** Input records follows **
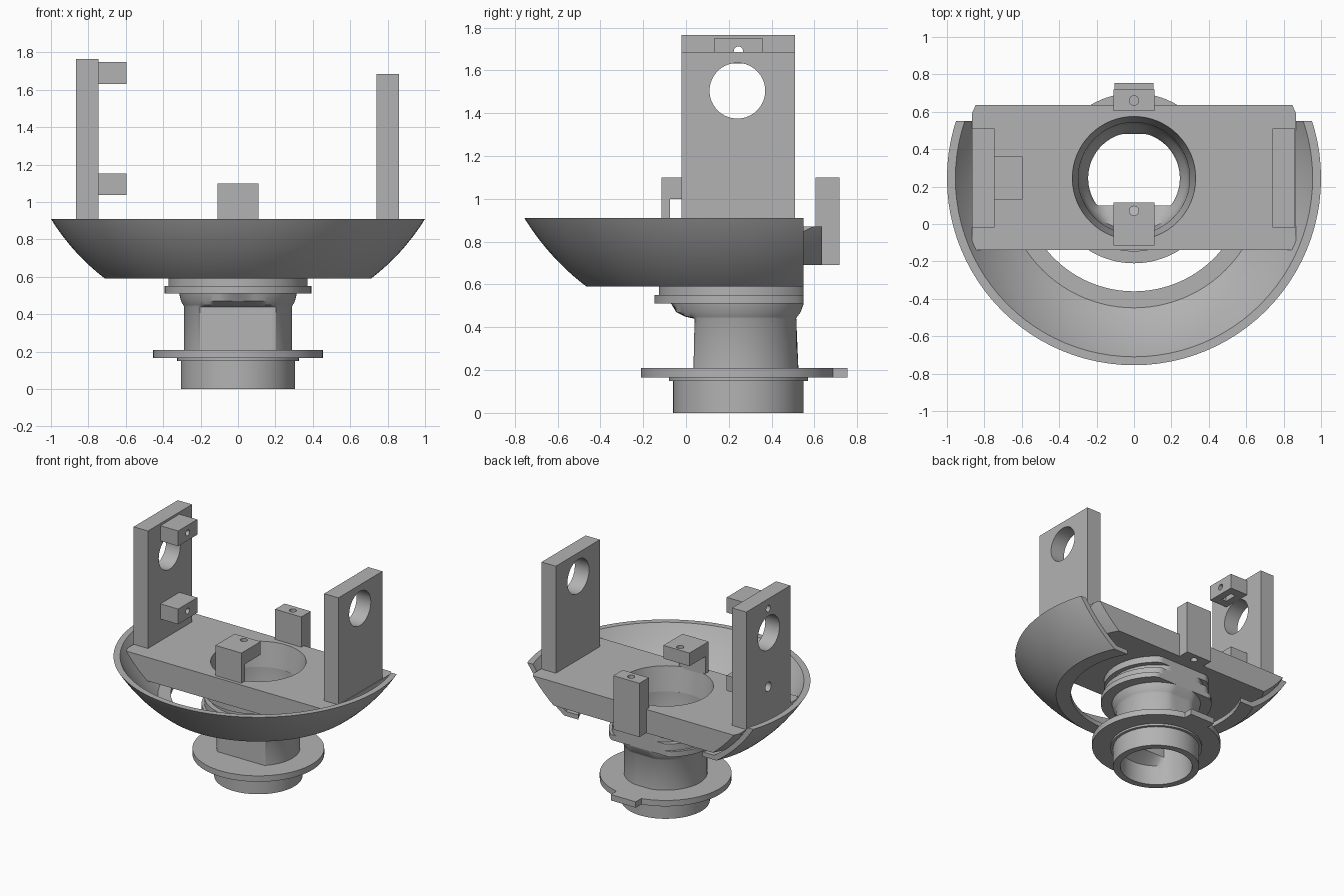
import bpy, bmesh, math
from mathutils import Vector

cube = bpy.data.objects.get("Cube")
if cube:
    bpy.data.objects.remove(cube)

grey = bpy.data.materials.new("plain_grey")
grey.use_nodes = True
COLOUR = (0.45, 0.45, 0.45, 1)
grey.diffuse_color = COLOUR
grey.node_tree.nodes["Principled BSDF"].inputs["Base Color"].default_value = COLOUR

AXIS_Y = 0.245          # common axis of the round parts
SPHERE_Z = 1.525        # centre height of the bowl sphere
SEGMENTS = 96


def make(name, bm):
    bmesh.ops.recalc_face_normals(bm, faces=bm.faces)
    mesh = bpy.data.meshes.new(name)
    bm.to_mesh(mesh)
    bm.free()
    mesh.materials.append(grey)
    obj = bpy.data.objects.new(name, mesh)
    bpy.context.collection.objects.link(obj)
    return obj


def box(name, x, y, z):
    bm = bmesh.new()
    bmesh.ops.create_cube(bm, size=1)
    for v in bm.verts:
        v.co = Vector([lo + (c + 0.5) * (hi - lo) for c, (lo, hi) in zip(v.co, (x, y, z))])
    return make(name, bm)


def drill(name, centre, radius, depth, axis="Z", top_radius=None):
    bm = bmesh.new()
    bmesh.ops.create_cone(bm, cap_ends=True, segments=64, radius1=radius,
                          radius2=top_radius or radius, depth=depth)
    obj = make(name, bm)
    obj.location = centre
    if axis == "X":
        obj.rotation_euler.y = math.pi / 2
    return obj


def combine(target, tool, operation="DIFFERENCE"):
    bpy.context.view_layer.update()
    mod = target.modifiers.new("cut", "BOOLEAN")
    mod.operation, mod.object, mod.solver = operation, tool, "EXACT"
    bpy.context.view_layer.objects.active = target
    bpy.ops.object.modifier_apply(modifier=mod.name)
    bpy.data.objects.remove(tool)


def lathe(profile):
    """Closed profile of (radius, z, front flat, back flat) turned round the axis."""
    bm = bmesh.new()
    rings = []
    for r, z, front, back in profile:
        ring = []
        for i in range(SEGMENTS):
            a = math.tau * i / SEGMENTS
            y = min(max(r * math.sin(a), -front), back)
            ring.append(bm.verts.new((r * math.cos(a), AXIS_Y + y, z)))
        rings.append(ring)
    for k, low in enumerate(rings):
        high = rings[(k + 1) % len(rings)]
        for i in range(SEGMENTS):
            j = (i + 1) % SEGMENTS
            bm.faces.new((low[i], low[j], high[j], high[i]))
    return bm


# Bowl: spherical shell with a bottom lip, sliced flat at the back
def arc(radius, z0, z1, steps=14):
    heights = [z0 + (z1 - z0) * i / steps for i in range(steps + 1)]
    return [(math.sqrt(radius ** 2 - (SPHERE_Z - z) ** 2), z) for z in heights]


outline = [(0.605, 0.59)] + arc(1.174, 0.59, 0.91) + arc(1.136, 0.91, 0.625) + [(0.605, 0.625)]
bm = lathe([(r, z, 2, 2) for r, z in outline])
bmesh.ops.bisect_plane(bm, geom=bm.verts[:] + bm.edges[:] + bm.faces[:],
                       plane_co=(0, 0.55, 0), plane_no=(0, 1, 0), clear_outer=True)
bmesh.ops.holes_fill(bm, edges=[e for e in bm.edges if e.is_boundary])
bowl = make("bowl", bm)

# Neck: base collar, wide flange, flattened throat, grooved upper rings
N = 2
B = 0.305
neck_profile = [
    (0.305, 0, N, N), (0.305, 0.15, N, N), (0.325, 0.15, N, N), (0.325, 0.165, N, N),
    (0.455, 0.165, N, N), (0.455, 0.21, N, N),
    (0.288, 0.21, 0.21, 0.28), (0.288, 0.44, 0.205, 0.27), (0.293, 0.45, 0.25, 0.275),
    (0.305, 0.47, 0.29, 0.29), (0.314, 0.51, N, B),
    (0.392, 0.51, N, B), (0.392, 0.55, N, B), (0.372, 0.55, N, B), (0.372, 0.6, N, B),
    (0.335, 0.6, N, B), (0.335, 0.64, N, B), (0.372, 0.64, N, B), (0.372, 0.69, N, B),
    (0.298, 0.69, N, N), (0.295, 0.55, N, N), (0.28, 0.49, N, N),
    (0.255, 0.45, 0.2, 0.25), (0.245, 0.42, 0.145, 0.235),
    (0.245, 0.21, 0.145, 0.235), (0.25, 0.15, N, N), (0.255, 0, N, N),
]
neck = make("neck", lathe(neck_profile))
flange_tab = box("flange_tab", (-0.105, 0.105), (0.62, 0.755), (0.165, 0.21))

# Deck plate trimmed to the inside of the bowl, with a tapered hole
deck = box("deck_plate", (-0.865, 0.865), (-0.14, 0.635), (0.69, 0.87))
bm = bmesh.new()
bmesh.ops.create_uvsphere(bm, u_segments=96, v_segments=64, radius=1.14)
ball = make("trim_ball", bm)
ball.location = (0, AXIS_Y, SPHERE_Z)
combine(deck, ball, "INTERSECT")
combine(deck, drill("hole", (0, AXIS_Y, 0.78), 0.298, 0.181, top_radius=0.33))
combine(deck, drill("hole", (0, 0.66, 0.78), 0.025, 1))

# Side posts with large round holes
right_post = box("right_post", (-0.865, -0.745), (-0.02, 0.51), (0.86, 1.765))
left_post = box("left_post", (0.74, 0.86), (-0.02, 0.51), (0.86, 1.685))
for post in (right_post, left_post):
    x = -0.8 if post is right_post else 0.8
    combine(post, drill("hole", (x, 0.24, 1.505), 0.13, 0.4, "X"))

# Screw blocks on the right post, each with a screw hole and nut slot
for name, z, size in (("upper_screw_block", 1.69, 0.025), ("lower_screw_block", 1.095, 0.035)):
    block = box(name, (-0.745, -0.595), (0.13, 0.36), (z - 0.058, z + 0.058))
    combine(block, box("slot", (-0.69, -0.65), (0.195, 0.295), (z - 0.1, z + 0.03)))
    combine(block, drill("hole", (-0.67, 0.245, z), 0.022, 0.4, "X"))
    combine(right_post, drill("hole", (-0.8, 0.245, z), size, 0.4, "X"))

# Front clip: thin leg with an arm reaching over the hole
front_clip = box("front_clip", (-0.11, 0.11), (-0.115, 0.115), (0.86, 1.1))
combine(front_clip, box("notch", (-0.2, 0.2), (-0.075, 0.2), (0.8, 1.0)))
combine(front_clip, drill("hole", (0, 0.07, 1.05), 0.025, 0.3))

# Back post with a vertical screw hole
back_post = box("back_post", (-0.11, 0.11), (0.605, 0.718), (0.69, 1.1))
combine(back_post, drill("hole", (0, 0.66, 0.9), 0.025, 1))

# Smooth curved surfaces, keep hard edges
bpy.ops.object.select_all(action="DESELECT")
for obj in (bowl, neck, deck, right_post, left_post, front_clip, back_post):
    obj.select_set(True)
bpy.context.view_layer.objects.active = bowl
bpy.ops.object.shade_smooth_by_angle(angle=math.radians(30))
** End of Input records **
** Input records follows **
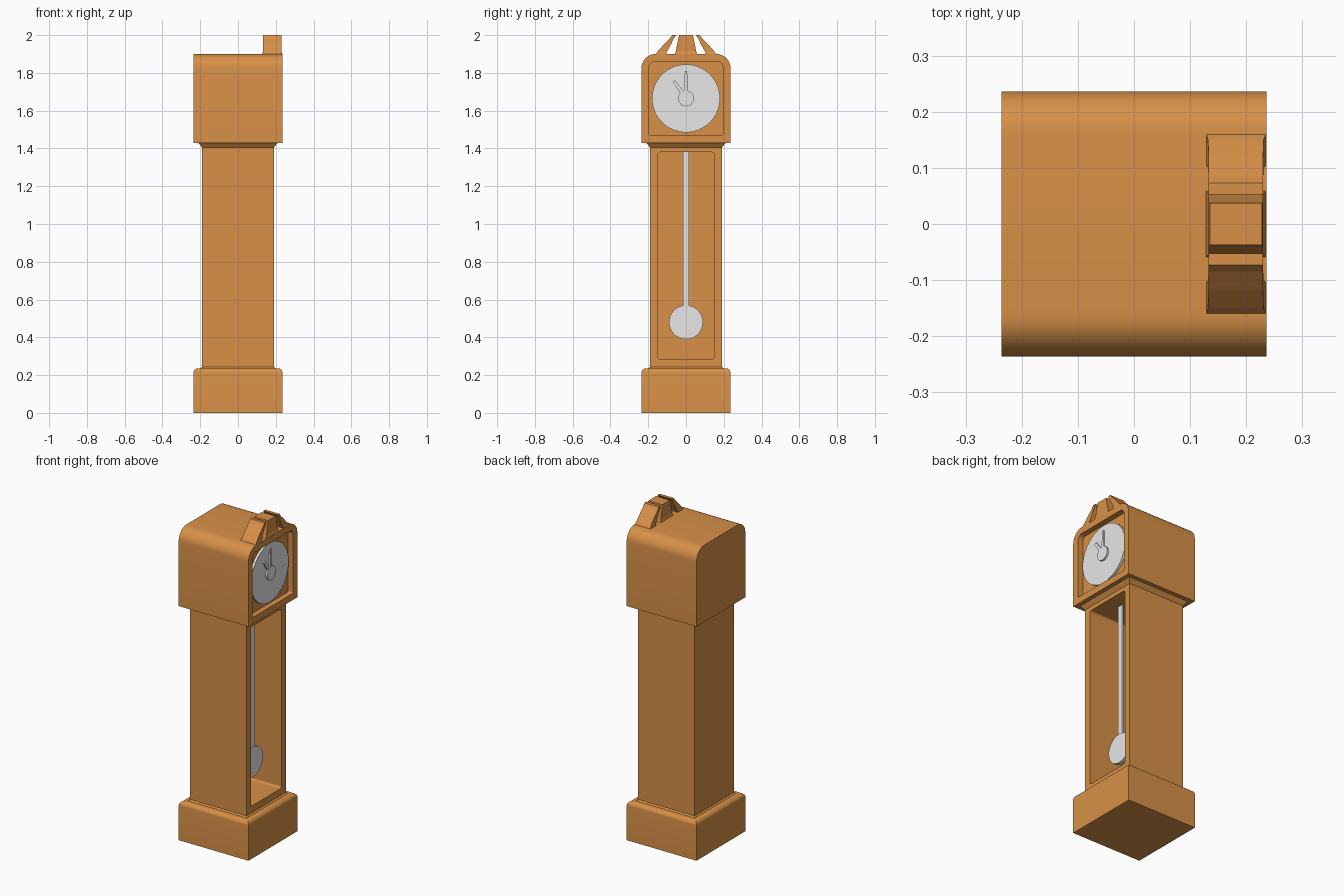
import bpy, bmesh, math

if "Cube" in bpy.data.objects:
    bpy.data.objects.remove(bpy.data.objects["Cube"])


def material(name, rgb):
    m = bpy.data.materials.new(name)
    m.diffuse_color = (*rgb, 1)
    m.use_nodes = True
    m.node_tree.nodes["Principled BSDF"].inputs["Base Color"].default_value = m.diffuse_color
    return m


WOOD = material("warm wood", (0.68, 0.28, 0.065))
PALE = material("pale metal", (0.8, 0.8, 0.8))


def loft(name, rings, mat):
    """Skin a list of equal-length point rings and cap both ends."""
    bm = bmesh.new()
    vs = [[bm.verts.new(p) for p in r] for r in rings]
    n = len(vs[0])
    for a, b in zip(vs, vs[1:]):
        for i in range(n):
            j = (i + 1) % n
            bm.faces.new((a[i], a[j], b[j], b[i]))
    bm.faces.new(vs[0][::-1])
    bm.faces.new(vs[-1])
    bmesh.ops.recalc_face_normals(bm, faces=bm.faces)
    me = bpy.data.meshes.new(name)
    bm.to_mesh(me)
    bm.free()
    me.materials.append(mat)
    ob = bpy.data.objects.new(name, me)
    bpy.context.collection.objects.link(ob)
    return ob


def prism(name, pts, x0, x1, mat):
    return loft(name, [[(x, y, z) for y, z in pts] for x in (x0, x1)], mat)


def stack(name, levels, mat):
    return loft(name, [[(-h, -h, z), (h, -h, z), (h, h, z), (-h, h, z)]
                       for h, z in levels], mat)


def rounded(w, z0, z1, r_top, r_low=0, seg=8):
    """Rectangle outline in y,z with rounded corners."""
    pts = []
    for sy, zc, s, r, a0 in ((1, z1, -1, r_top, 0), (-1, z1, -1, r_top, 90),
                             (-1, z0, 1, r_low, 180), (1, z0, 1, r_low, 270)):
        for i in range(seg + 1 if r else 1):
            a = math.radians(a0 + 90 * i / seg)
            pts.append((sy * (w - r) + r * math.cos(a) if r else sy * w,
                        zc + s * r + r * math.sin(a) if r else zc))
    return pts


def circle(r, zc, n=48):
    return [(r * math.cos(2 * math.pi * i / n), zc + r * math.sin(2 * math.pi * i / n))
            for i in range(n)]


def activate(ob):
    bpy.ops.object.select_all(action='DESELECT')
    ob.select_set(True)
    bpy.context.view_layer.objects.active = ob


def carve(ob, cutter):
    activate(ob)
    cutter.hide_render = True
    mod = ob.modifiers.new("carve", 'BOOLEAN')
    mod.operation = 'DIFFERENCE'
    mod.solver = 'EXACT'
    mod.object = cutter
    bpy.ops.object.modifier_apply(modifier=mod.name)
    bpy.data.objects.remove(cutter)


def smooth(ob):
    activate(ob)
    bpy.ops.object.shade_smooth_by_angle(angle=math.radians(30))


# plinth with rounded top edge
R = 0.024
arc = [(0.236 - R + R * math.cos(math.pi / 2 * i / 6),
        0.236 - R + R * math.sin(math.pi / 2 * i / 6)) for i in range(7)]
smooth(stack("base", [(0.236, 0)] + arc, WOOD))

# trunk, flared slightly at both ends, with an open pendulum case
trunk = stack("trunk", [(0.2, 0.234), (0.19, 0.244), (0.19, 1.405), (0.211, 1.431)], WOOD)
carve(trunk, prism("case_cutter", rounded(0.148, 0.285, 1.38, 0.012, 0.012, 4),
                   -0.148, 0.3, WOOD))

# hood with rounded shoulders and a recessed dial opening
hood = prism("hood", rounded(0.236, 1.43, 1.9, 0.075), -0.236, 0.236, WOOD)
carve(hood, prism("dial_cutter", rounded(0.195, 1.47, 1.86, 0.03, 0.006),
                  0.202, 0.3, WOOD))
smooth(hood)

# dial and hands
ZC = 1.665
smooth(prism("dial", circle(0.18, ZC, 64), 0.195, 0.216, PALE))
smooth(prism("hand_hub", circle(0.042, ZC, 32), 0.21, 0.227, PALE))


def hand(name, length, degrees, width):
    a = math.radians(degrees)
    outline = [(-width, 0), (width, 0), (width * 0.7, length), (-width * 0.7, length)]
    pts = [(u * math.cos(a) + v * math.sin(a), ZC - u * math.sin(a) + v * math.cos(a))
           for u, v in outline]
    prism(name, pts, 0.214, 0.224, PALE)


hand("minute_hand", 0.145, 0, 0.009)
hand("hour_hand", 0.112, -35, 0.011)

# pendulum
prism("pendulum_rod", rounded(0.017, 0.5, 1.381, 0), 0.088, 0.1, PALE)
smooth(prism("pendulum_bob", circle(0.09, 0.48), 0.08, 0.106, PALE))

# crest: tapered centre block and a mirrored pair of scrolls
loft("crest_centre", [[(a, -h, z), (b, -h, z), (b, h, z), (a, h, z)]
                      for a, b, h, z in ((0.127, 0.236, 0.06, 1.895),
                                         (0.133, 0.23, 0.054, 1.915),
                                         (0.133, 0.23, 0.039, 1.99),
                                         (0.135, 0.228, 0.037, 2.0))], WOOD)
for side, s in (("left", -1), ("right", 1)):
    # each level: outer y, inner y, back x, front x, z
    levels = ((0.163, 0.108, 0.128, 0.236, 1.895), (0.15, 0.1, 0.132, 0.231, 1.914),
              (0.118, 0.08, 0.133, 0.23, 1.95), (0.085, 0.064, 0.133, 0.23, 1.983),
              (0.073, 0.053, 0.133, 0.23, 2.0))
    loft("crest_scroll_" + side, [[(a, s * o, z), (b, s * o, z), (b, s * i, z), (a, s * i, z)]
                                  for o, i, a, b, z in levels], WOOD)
** End of Input records **
[Required action]: Lines in the records above that carry the word "data" are to be located and copied.

[Output below]:
cube = bpy.data.objects.get("Cube")
    bpy.data.objects.remove(cube)
grey = bpy.data.materials.new("plain_grey")
    mesh = bpy.data.meshes.new(name)
    obj = bpy.data.objects.new(name, mesh)
    bpy.data.objects.remove(tool)
if "Cube" in bpy.data.objects:
    bpy.data.objects.remove(bpy.data.objects["Cube"])
    m = bpy.data.materials.new(name)
    me = bpy.data.meshes.new(name)
    ob = bpy.data.objects.new(name, me)
    bpy.data.objects.remove(cutter)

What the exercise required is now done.